There were 646 passengers and 376 crewmen on board: a total of 1,022 people. All but 21 of the passengers were British citizens, and the crew members were mostly Greek and German. The captain of the Lakonia was 53-year-old Mathios Zarbis.
Evacuation of the ship was extremely difficult. Some lifeboats burned before they could be lowered. Two of the lifeboats were swamped, spilling their occupants into the sea; one when it was lowered only by one end, and the other when its davits broke off. Chains had rusted in many of the davits, making boats difficult or impossible to move. In the end, just over half of the lifeboats made it safely away from the Lakonia, some of them less than half full. Several people who dived overboard struck the side of the ship on the way down, killing them before they hit the water.
When all of the boats were away, there were still people adrift in the water and over 100 people left on board the burning ship. The Lakonia continued to burn fiercely and was rocked by violent explosions. Those who remained on board flocked to the glass-enclosed Agora Shopping Center at the stern of the ship. After several hours, the flames closed in on them, and they were forced to descend ropes and rope ladders into the ocean. The port and starboard gangways were lowered as well, and people walked down the gangways single file into the sea.
At 3:30 a.m., four hours after the first distress call, the 495-foot (151 m) Argentine passenger ship Salta arrived on the scene. The Salta, under the command of Captain José Barrere, had been on its way from Genoa, Italy to Buenos Aires. The 440-foot (130 m) British tanker Montcalm arrived half an hour later at 4:00 a.m. The majority of the survivors were saved by these two ships. The Salta rescued 475 people and took aboard most of Lakonia’s lifeboats.

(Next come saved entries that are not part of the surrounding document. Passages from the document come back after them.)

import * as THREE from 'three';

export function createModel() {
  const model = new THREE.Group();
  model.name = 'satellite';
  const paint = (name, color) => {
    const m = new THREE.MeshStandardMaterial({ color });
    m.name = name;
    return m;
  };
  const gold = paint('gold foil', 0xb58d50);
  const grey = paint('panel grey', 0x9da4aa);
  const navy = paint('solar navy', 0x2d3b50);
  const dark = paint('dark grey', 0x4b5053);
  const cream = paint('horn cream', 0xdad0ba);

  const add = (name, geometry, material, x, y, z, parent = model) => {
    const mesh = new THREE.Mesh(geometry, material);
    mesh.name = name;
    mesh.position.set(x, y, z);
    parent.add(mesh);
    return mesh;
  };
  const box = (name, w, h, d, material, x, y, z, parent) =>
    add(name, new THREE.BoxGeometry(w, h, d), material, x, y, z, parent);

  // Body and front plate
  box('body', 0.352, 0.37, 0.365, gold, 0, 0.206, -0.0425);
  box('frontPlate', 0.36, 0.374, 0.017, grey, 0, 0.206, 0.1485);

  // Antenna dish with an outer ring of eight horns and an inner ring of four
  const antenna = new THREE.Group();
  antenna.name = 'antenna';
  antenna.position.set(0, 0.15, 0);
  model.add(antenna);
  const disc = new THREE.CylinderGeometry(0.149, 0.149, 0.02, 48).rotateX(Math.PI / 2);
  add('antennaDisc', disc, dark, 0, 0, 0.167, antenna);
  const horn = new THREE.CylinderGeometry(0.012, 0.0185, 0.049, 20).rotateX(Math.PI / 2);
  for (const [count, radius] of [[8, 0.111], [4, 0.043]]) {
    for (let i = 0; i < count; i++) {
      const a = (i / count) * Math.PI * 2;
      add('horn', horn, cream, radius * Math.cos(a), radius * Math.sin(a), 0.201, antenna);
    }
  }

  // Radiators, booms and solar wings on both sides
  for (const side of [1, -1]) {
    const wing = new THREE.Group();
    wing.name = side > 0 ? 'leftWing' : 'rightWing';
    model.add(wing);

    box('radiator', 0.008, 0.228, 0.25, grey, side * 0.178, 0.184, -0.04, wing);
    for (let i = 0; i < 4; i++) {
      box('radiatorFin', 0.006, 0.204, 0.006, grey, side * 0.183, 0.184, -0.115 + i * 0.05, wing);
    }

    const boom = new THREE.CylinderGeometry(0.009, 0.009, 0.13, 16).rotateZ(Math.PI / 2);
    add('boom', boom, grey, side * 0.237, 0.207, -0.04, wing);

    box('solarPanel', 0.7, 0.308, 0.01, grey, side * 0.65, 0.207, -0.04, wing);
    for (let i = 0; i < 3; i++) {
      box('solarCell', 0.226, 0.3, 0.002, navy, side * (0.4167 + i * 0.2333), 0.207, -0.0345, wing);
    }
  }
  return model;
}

In the hours that followed, the Belgian ship Charlesville, the Brazilian freighter Rio Grande, the British passenger ship Stratheden and the Panamanian freighter Mehdi all arrived to take part in the rescue. Each of the rescue vessels dispatched boats to pluck survivors from the water. Also, four United States Air Force C-54 planes were sent from the Lajes Air Base in the Azores. The planes dropped flares, life jackets, life rafts and survival kits to people in the water.
A total of 128 people died in the Lakonia disaster, of which 95 were passengers and 33 were crew members. Only 53 people were killed in the actual fire. The rest died from exposure, drowning and injuries sustained while diving overboard
Lakonia had originally been the Johan van Oldenbarnevelt operated by Netherland Line and later by Holland America Line.